Find every line in the records below that holds the word "rings", and copy it out.

## MATERIAL FOR THIS EXERCISE
════════
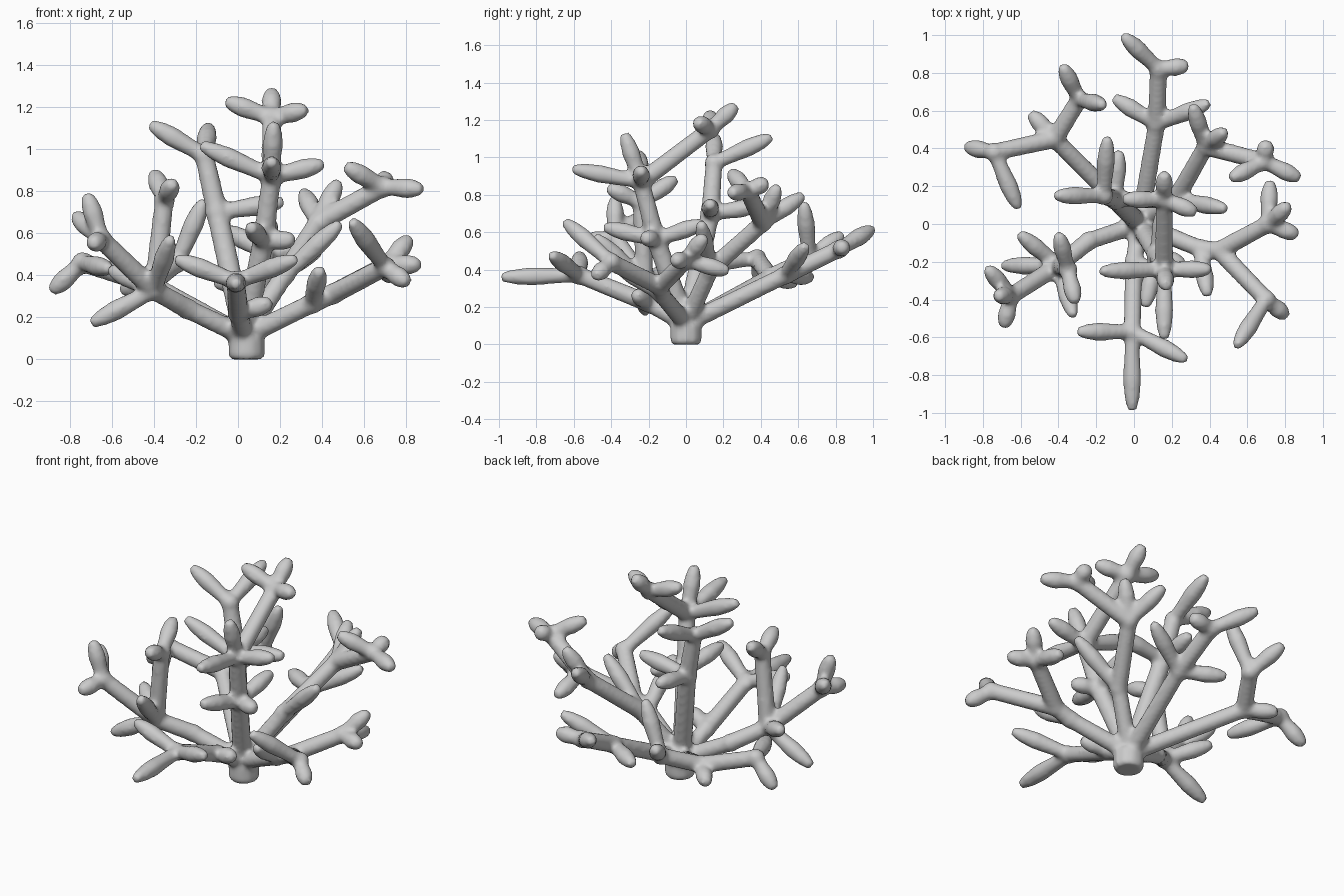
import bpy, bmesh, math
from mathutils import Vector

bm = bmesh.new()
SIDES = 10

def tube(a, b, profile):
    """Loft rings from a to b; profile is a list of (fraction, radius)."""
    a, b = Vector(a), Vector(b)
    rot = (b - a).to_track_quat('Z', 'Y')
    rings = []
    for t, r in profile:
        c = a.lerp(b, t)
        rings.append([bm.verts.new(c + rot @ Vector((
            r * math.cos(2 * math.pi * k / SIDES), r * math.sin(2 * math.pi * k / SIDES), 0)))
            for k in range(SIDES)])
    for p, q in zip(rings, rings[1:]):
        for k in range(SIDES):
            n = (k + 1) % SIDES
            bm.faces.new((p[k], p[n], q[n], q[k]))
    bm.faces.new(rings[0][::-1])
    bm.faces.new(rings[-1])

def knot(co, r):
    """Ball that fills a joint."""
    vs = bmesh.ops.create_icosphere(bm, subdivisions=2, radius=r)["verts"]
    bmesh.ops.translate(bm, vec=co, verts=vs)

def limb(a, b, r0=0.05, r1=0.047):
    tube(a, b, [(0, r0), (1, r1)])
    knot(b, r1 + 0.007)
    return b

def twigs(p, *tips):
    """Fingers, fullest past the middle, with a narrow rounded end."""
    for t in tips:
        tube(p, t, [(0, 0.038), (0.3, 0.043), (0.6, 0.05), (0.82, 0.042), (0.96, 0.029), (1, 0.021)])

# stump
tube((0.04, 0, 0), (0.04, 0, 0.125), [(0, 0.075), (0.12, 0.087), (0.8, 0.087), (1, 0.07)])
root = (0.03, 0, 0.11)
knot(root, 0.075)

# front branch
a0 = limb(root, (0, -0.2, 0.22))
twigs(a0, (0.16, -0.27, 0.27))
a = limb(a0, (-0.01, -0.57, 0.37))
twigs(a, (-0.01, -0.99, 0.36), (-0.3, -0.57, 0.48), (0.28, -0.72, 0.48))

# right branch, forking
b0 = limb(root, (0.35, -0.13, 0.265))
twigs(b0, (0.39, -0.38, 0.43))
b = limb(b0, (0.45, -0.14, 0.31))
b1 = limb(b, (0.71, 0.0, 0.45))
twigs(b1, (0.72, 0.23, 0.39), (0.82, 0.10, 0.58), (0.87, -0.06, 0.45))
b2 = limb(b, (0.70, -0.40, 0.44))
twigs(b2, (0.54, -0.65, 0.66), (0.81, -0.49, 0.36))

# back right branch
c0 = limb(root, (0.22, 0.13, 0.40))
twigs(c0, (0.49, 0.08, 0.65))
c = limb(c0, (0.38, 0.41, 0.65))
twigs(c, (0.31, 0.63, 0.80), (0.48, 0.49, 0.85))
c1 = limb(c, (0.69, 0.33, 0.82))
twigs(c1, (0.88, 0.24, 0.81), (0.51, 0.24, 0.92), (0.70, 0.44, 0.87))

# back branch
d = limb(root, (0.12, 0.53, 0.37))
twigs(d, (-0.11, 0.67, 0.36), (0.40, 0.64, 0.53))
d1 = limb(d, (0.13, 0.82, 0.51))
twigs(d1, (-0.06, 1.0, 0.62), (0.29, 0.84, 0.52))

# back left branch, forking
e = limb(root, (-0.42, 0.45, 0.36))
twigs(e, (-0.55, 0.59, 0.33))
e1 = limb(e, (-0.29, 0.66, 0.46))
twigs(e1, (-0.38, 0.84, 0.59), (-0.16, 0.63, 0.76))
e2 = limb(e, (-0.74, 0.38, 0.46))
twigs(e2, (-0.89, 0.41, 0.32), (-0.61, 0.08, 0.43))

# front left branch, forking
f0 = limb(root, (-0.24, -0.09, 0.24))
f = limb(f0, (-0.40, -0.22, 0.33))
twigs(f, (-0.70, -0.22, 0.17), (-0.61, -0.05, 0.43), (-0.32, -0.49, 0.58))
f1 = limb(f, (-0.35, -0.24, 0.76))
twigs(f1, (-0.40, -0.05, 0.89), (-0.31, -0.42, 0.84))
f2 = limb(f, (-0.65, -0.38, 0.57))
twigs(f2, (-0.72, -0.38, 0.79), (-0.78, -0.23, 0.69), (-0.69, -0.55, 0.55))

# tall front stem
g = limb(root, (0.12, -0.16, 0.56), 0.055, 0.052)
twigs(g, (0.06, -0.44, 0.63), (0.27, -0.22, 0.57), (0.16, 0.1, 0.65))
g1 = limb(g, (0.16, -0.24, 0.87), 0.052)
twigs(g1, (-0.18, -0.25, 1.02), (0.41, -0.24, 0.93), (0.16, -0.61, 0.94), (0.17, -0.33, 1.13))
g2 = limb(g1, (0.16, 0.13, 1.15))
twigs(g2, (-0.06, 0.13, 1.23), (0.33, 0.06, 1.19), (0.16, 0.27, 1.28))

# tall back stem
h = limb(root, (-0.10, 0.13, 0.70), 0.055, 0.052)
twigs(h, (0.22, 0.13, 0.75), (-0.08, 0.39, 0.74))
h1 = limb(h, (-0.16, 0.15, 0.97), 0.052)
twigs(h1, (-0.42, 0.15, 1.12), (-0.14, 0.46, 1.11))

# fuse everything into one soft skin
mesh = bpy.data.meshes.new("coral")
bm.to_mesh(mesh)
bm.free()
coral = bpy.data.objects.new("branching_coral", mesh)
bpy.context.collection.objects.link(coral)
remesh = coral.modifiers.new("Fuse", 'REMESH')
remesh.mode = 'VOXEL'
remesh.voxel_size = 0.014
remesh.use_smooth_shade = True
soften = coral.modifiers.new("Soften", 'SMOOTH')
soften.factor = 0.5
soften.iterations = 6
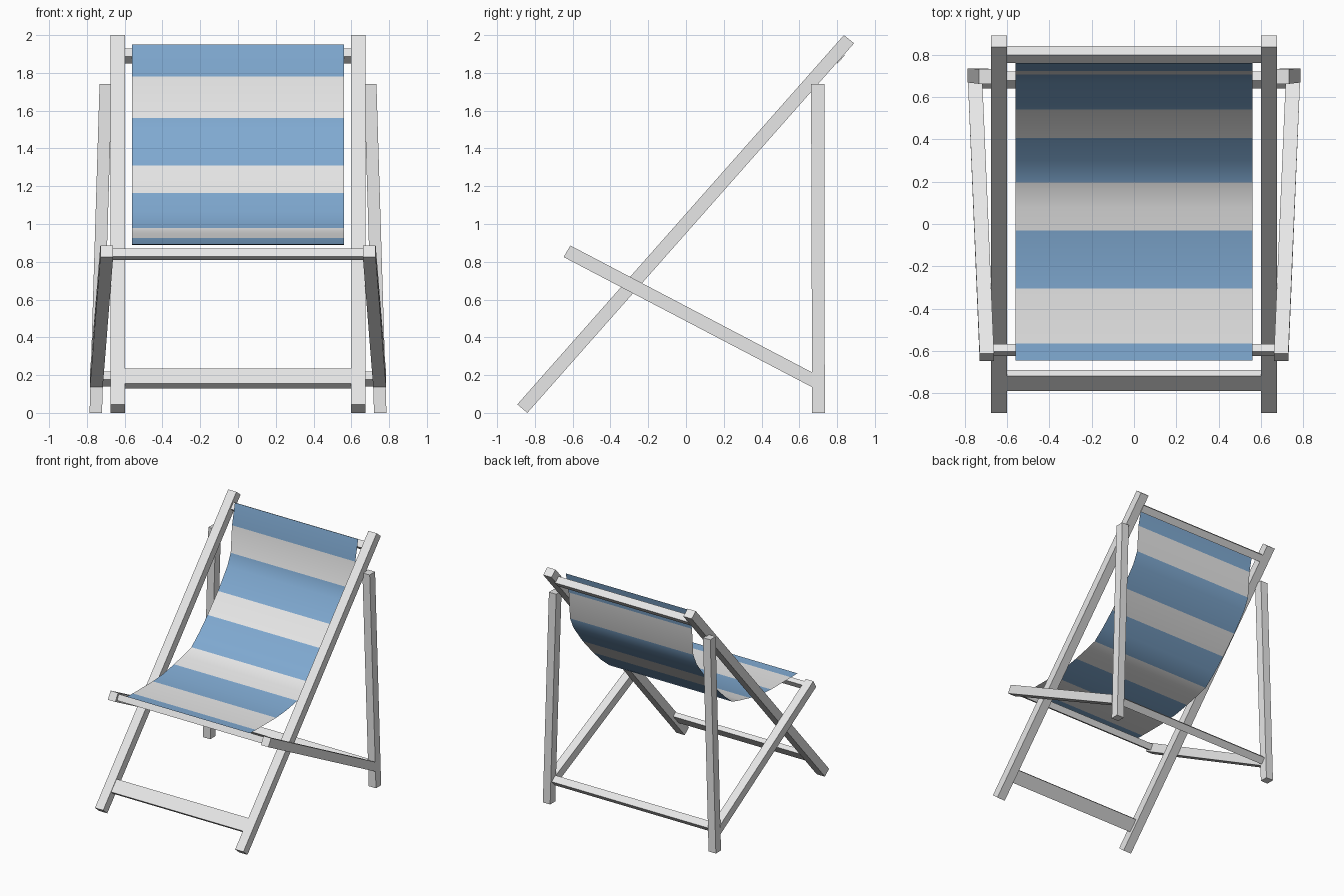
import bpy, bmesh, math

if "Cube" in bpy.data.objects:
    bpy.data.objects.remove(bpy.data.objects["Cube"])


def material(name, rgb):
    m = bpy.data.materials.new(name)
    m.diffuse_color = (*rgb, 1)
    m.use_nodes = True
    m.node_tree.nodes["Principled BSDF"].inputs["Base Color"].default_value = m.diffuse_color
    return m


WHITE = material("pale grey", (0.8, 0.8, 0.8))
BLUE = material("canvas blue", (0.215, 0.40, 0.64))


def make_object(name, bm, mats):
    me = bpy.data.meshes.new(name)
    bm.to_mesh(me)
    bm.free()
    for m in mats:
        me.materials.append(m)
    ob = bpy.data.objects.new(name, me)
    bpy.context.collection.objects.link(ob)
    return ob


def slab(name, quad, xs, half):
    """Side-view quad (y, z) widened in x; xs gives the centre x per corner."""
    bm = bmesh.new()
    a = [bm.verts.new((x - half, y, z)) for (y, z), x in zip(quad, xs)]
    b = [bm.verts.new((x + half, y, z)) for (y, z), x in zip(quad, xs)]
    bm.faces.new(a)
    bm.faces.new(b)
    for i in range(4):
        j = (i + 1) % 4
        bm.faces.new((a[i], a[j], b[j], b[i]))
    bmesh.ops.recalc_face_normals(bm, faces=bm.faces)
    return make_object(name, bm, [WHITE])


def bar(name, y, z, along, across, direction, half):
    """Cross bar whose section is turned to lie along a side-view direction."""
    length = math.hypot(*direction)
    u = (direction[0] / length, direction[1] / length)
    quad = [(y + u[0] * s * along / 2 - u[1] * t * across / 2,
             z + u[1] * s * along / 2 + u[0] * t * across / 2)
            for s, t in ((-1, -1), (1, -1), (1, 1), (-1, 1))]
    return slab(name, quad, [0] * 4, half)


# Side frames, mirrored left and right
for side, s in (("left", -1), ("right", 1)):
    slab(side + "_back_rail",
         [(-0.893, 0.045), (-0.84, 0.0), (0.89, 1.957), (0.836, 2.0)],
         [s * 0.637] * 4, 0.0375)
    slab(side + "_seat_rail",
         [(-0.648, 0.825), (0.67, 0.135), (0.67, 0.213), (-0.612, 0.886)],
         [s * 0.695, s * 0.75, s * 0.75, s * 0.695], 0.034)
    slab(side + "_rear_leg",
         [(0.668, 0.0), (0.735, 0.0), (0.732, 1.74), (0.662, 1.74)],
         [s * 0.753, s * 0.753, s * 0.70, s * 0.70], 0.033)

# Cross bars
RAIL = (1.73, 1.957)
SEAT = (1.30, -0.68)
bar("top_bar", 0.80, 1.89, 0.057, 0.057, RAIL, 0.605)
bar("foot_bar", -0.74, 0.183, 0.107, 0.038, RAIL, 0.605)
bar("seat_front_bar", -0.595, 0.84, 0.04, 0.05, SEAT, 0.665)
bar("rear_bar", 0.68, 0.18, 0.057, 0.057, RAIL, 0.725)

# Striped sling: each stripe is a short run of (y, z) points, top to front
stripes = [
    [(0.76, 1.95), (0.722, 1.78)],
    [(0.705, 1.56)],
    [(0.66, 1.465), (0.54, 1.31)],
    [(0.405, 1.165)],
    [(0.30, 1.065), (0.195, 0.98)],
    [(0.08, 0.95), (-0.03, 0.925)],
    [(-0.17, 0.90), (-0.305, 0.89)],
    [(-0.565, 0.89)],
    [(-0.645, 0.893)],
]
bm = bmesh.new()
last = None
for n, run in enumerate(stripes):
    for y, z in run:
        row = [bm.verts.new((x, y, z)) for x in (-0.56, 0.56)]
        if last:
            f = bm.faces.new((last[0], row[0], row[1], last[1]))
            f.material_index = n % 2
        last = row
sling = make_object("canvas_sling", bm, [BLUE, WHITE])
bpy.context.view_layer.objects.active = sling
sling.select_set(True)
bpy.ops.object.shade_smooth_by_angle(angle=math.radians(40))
════════
## WRITTEN RESPONSE
    """Loft rings from a to b; profile is a list of (fraction, radius)."""
    rings = []
        rings.append([bm.verts.new(c + rot @ Vector((
    for p, q in zip(rings, rings[1:]):
    bm.faces.new(rings[0][::-1])
    bm.faces.new(rings[-1])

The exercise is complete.